In summation, the hashtag ‘spontaneous writer’, is more appropriate as I write off the cuff, without any planning or creating a blueprint before embarking on writing projects. And in that spirit, I wrote my first book of poetry, followed by another book of prose poetry, and recently a book of short stories and rhymes for children, apart from responding to calls for submission to innumerable worldwide anthologies, accepted and appreciated. It would not be out of place to mention that in this activity, I received enormous support from my better half of forty-seven years. Being a discerning reader, he does the proofreading, is my sounding board, idea generation Springwell, and best critique, and encourages me to write and write and write, even on days, I suffer from mental blackouts. I consider myself a ‘wanna-be’ writer, somewhere middle of the learning curve, and still have a long way to go to reach the peak. At seventy, I foresee continuing with accepting writing challenges that come my way.

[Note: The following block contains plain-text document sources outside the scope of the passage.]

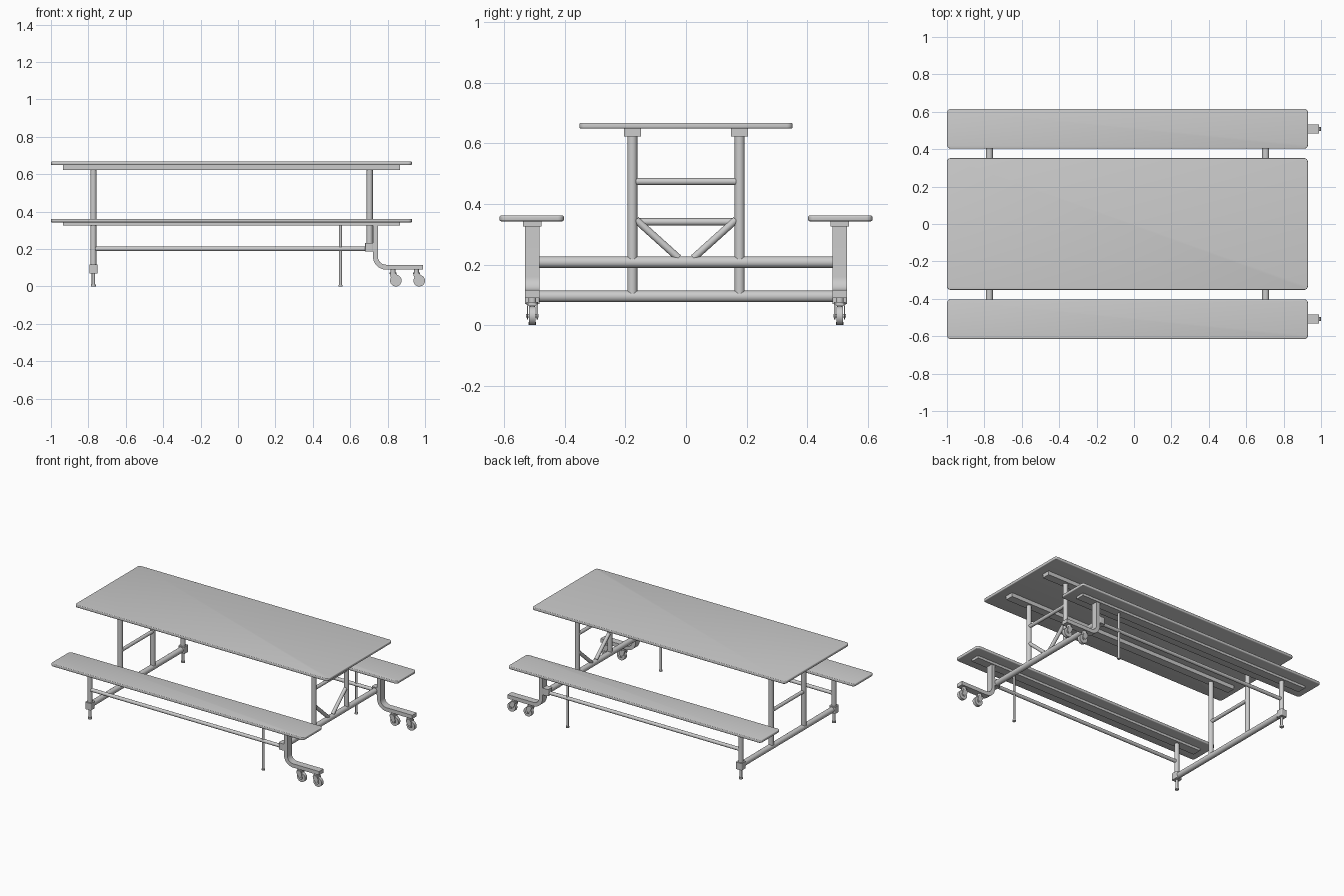
import bpy, bmesh, math
from mathutils import Vector

if "Cube" in bpy.data.objects:
    bpy.data.objects.remove(bpy.data.objects["Cube"])


def finish(name, bm, smooth=True):
    bmesh.ops.recalc_face_normals(bm, faces=bm.faces)
    me = bpy.data.meshes.new(name)
    bm.to_mesh(me)
    bm.free()
    ob = bpy.data.objects.new(name, me)
    bpy.context.collection.objects.link(ob)
    if smooth:
        bpy.context.view_layer.objects.active = ob
        ob.select_set(True)
        bpy.ops.object.shade_smooth_by_angle(angle=math.radians(35))
        ob.select_set(False)
    return ob


def tube(name, a, b, r, sides=24):
    a, b = Vector(a), Vector(b)
    d = b - a
    bm = bmesh.new()
    bmesh.ops.create_cone(bm, cap_ends=True, segments=sides, radius1=r, radius2=r, depth=d.length)
    bm.transform(d.to_track_quat('Z', 'Y').to_matrix().to_4x4())
    bmesh.ops.translate(bm, verts=bm.verts, vec=(a + b) / 2)
    return finish(name, bm)


def box(name, x, y, z, corner=0.0, edge=0.0):
    bm = bmesh.new()
    bmesh.ops.create_cube(bm, size=1)
    for v in bm.verts:
        v.co = [(p[0] + p[1]) / 2 + c * (p[1] - p[0]) for p, c in zip((x, y, z), v.co)]
    if corner:
        es = [e for e in bm.edges if abs(e.verts[0].co.z - e.verts[1].co.z) > 1e-4]
        bmesh.ops.bevel(bm, geom=es, offset=corner, segments=6, profile=0.5, affect='EDGES')
    if edge:
        es = [e for e in bm.edges if abs(e.verts[0].co.z - e.verts[1].co.z) < 1e-5
              and any(abs(f.normal.z) > 0.9 for f in e.link_faces)]
        bmesh.ops.bevel(bm, geom=es, offset=edge, segments=3, profile=0.5, affect='EDGES')
    return finish(name, bm)


def plate(name, pts, y0, y1):
    """Extrude an xz outline from y0 to y1."""
    bm = bmesh.new()
    f = bm.faces.new([bm.verts.new((x, y0, z)) for x, z in pts])
    ext = bmesh.ops.extrude_face_region(bm, geom=[f])['geom']
    bmesh.ops.translate(bm, verts=[g for g in ext if isinstance(g, bmesh.types.BMVert)],
                        vec=(0, y1 - y0, 0))
    return finish(name, bm)


def arc(cx, cz, r, a0, a1, n=10):
    return [(cx + r * math.cos(math.radians(a0 + (a1 - a0) * i / n)),
             cz + r * math.sin(math.radians(a0 + (a1 - a0) * i / n))) for i in range(n + 1)]


XL, XR = -0.773, 0.704      # end frame positions
YB, YT = 0.507, 0.177       # bench line, table leg line

# table top
box("table_top", (-1, 0.93), (-0.352, 0.352), (0.649, 0.668), 0.02, 0.005)

# end frames
tube("left_floor_bar", (XL, -0.49, 0.095), (XL, 0.49, 0.095), 0.019)
tube("right_cross_bar", (XR, -0.49, 0.208), (XR, 0.49, 0.208), 0.019)
tube("left_rung", (XL, -YT, 0.341), (XL, YT, 0.341), 0.012)
tube("right_rung", (XR, -YT, 0.474), (XR, YT, 0.474), 0.012)


def caster(tag, x, y):
    # stem, swivel housing, fork cheeks, wheel, axle
    wx, wz, r = x + 0.015, 0.031, 0.031
    tube("caster_stem" + tag, (x, y, 0.068), (x, y, 0.095), 0.013)
    tube("caster_swivel" + tag, (x, y, 0.066), (x, y, 0.076), 0.019)
    tube("caster_wheel" + tag, (wx, y - 0.011, wz), (wx, y + 0.011, wz), r, 28)
    tube("caster_axle" + tag, (wx, y - 0.021, wz), (wx, y + 0.021, wz), 0.006, 12)
    cheek = [(x - 0.017, 0.07), (x - 0.013, 0.05)] + arc(wx, wz, 0.012, 200, 380, 8) \
        + [(x + 0.019, 0.07)]
    for k, y0 in (("_a", y - 0.018), ("_b", y + 0.014)):
        plate("caster_fork" + tag + k, cheek, y0, y0 + 0.004)
    box("caster_fork_top" + tag, (x - 0.017, x + 0.019), (y - 0.018, y + 0.018), (0.064, 0.07))


for s, side in ((-1, "_front"), (1, "_back")):
    yt, yb = s * YT, s * YB
    # table rail and legs
    box("table_rail" + side, (-0.935, 0.865), (yt - 0.028, yt + 0.028), (0.622, 0.65))
    tube("left_table_leg" + side, (XL, yt, 0.098), (XL, yt, 0.63), 0.0165)
    tube("right_table_leg" + side, (XR, yt, 0.21), (XR, yt, 0.63), 0.0165)
    tube("right_brace" + side, (XR, s * 0.165, 0.348), (XR, s * 0.025, 0.222), 0.012)

    # bench seat and rail
    box("bench_seat" + side, (-1, 0.93), (s * 0.509 - 0.106, s * 0.509 + 0.106),
        (0.343, 0.362), 0.02, 0.005)
    box("bench_rail" + side, (-0.935, 0.865), (yb - 0.03, yb + 0.03), (0.326, 0.345))

    # left bench leg, clamp and adjustable foot
    tube("left_bench_leg" + side, (XL, yb, 0.1), (XL, yb, 0.33), 0.0155)
    box("left_clamp" + side, (-0.795, -0.751), (yb - 0.024, yb + 0.024), (0.07, 0.118), 0.006)
    tube("foot_stem" + side, (XL, yb, 0.004), (XL, yb, 0.08), 0.009)
    tube("foot_pad" + side, (XL, yb, 0), (XL, yb, 0.01), 0.013)

    # long stretcher, right clamp, thin middle leg
    tube("stretcher" + side, (XL, yb, 0.201), (XR, yb, 0.201), 0.012)
    box("right_clamp" + side, (0.68, 0.724), (yb - 0.024, yb + 0.024), (0.187, 0.233), 0.006)
    tube("middle_leg" + side, (0.548, yb, 0), (0.548, yb, 0.33), 0.008, 16)
    tube("middle_leg_pad" + side, (0.548, yb, 0), (0.548, yb, 0.008), 0.011, 16)

    # bent caster leg
    outline = [(0.722, 0.33)] + arc(0.792, 0.16, 0.07, 180, 270) + [(0.99, 0.09), (0.99, 0.116)] \
        + arc(0.792, 0.16, 0.044, 270, 180) + [(0.748, 0.33)]
    plate("caster_leg" + side, outline, yb - 0.024, yb + 0.024)
    caster("_inner" + side, 0.829, yb)
    caster("_outer" + side, 0.954, yb)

Bio: Snigdha Agrawal (nee Banerjee)/has an MBA in Marketing and Corporate work experience of over two decades. She enjoys writing all genres of poetry, prose, short stories, and travel diaries. Educated entirely in Loreto Institutions, and brought up in a cosmopolitan environment, she has learned the best of the east and west. She is a published author of three books 1. "MINDS UNPLUGGED Lockdown stories and Rhymes for the six to sixteen" (Nov.2021). 2. "EVOCATIVE RENDERINGS" (June 2017) and 3." TALES OF THE TWINS unsung melodies"(2018), apart from contributions to several published anthologies from Sweetycat Press, Indie Blu(e) Publishers, to name a few.

She has been twice nominated as Author of the year (2020, 2021) by StoryMirror, a writing

platform, holding #rank1 for participating in a Biography contest, held recently, that may be published in e-book format and print as well. Her travel diaries are accessible in her WordPress blog randomramblings.52. In the pipeline is a book of short stories awaiting publication.

All her earnings, whatever small amounts received, from the sale of books and prize money from contests are donated to charitable organizations to feed the poor and underprivileged children and for old-age homes.

Copyright: Snigdha Agrawal 9th August 2022

66 views7 comments

Recent Posts

See All
bottom of page